* **RECORDS SUPPLIED**
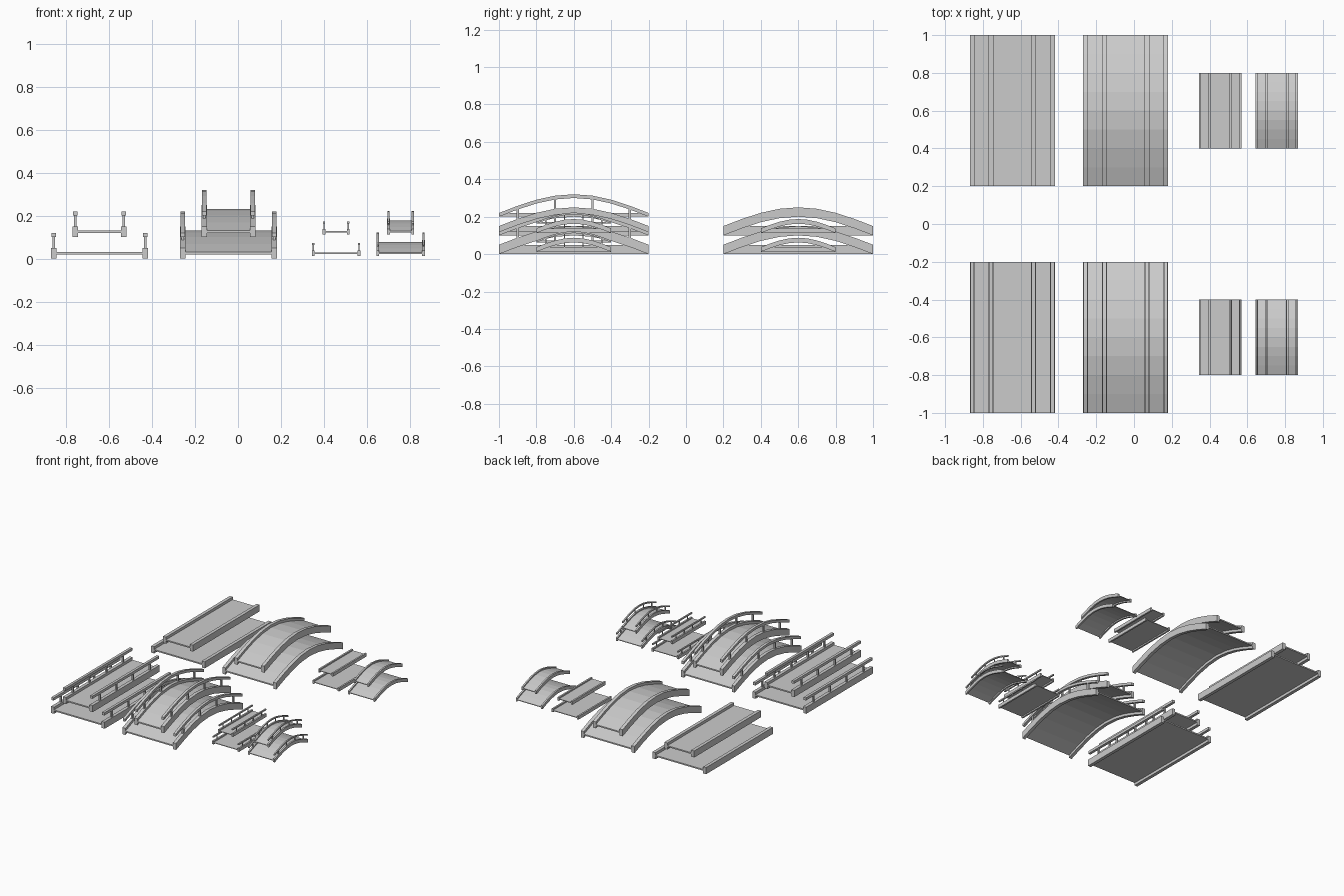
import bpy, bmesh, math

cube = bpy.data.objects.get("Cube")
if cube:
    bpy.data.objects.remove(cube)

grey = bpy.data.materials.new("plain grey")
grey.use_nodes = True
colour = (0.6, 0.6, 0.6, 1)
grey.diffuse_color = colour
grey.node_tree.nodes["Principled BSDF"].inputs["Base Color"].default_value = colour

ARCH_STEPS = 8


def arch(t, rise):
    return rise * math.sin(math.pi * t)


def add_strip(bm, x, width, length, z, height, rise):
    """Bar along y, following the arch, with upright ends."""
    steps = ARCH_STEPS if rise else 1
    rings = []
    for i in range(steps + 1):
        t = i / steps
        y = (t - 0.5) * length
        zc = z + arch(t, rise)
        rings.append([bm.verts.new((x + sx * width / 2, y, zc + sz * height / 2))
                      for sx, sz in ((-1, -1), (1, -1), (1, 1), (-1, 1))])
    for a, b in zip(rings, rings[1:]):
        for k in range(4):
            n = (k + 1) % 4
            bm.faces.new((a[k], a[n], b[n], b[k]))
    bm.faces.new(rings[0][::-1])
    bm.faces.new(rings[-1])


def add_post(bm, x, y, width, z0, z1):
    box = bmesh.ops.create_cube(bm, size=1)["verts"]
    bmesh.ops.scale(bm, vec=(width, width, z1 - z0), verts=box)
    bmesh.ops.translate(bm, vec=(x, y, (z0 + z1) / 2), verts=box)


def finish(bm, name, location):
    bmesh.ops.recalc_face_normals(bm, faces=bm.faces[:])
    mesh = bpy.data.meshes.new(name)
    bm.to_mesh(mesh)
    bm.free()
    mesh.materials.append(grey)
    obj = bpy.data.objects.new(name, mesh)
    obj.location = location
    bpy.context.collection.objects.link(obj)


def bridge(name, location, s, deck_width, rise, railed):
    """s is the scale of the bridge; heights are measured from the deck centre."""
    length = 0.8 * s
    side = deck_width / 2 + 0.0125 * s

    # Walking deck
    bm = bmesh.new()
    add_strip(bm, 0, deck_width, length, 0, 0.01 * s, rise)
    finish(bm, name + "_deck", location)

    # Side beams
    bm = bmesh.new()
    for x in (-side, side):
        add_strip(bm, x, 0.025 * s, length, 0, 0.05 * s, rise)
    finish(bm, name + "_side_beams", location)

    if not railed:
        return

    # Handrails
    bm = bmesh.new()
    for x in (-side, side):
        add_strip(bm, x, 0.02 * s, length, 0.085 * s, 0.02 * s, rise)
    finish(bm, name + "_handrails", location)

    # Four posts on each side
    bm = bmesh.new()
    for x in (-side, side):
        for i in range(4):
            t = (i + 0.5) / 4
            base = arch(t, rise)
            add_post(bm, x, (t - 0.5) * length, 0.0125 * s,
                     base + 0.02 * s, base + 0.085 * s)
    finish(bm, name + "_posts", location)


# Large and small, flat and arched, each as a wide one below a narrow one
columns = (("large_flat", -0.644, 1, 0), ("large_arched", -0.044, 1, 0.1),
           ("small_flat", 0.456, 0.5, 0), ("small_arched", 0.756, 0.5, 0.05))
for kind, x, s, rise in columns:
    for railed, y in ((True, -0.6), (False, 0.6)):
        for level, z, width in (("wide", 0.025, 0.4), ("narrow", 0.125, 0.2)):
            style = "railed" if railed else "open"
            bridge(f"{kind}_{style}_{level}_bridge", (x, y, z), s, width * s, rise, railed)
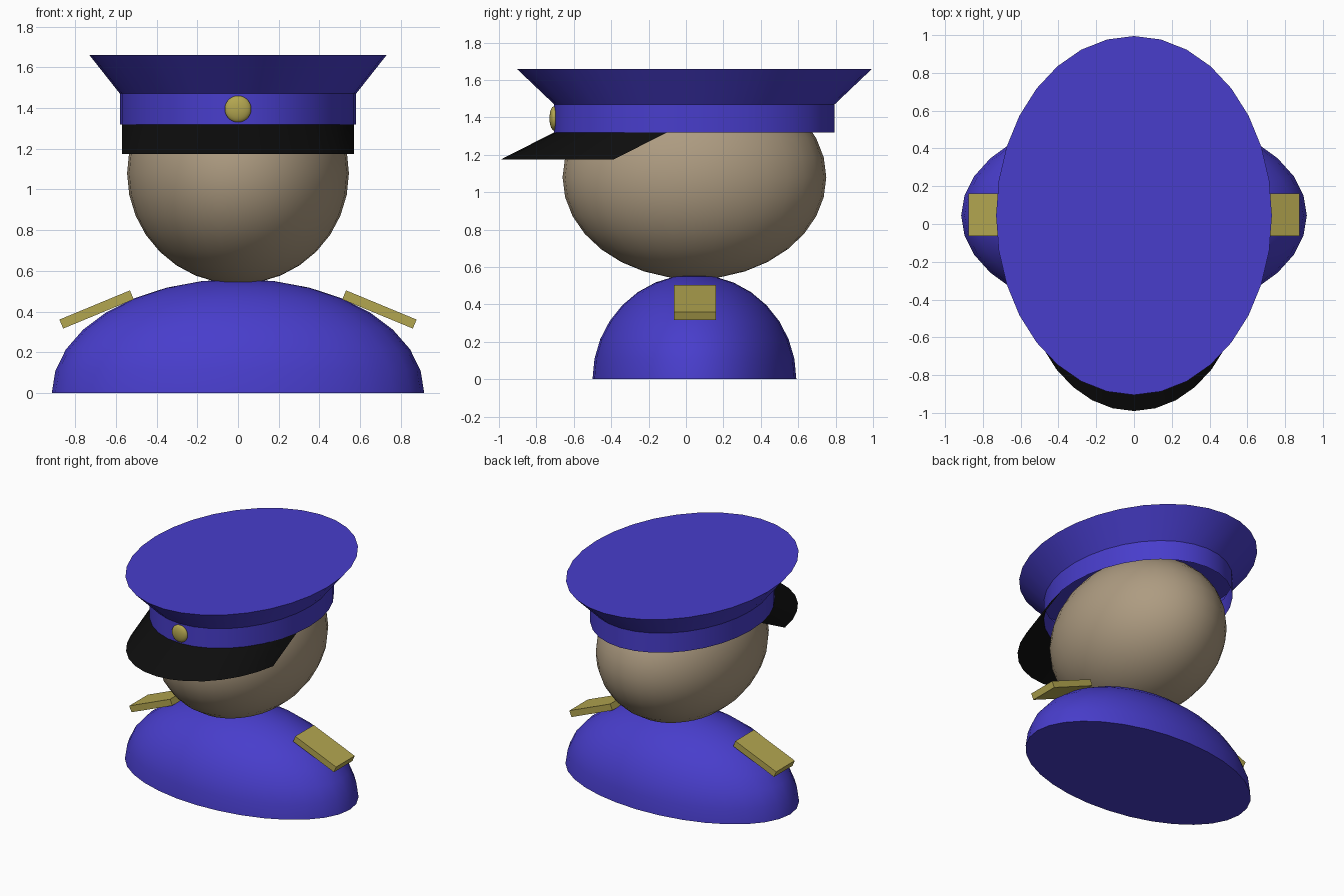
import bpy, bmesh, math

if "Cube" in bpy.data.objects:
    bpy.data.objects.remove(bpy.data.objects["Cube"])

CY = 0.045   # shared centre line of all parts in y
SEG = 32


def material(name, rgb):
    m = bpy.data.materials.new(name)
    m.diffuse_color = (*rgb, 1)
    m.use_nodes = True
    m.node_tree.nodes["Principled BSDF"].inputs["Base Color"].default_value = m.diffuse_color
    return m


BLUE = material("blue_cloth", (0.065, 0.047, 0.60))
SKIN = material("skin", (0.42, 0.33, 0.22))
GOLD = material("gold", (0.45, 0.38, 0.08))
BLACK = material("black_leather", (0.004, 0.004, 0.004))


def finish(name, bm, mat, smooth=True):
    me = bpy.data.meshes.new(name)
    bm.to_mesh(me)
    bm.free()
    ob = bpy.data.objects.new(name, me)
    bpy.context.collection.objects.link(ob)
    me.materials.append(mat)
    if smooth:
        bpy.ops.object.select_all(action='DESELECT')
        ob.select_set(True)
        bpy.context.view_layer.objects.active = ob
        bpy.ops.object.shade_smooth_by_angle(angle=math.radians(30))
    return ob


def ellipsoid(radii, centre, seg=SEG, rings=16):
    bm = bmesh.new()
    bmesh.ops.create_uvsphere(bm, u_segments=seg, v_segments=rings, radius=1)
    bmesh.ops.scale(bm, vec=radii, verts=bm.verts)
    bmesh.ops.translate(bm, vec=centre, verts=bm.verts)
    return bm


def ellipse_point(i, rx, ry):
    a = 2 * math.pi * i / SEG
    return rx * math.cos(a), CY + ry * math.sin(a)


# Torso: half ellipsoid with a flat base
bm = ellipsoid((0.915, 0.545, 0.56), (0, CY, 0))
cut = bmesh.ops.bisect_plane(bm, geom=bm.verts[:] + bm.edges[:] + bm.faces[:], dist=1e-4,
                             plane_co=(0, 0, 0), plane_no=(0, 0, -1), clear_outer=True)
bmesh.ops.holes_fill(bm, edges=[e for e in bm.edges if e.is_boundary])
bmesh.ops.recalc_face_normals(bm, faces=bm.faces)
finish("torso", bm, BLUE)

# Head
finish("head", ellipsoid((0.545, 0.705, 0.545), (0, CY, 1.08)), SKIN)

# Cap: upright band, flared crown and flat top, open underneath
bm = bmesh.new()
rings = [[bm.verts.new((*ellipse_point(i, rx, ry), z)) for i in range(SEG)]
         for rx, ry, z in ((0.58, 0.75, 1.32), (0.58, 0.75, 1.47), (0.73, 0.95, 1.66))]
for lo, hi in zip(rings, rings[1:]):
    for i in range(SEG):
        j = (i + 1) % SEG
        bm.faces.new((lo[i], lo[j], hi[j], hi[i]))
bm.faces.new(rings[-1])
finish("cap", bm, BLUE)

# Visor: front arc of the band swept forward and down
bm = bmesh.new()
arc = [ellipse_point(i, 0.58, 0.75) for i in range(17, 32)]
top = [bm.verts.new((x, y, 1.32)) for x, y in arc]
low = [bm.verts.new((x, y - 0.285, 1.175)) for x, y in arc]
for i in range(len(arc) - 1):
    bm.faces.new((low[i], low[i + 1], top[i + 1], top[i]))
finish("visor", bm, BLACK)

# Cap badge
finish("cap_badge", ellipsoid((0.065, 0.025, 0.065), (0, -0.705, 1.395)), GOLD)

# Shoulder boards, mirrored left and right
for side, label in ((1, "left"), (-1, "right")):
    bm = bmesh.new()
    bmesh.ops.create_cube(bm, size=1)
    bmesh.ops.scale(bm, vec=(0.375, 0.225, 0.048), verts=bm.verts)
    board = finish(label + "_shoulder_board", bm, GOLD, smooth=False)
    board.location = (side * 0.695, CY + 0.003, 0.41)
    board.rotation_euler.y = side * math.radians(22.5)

* **EXERCISE DETAILS**
For each line of the material that contains the word "centre", make a copy.

* **TASK RESULT**
    """s is the scale of the bridge; heights are measured from the deck centre."""
CY = 0.045   # shared centre line of all parts in y
def ellipsoid(radii, centre, seg=SEG, rings=16):
    bmesh.ops.translate(bm, vec=centre, verts=bm.verts)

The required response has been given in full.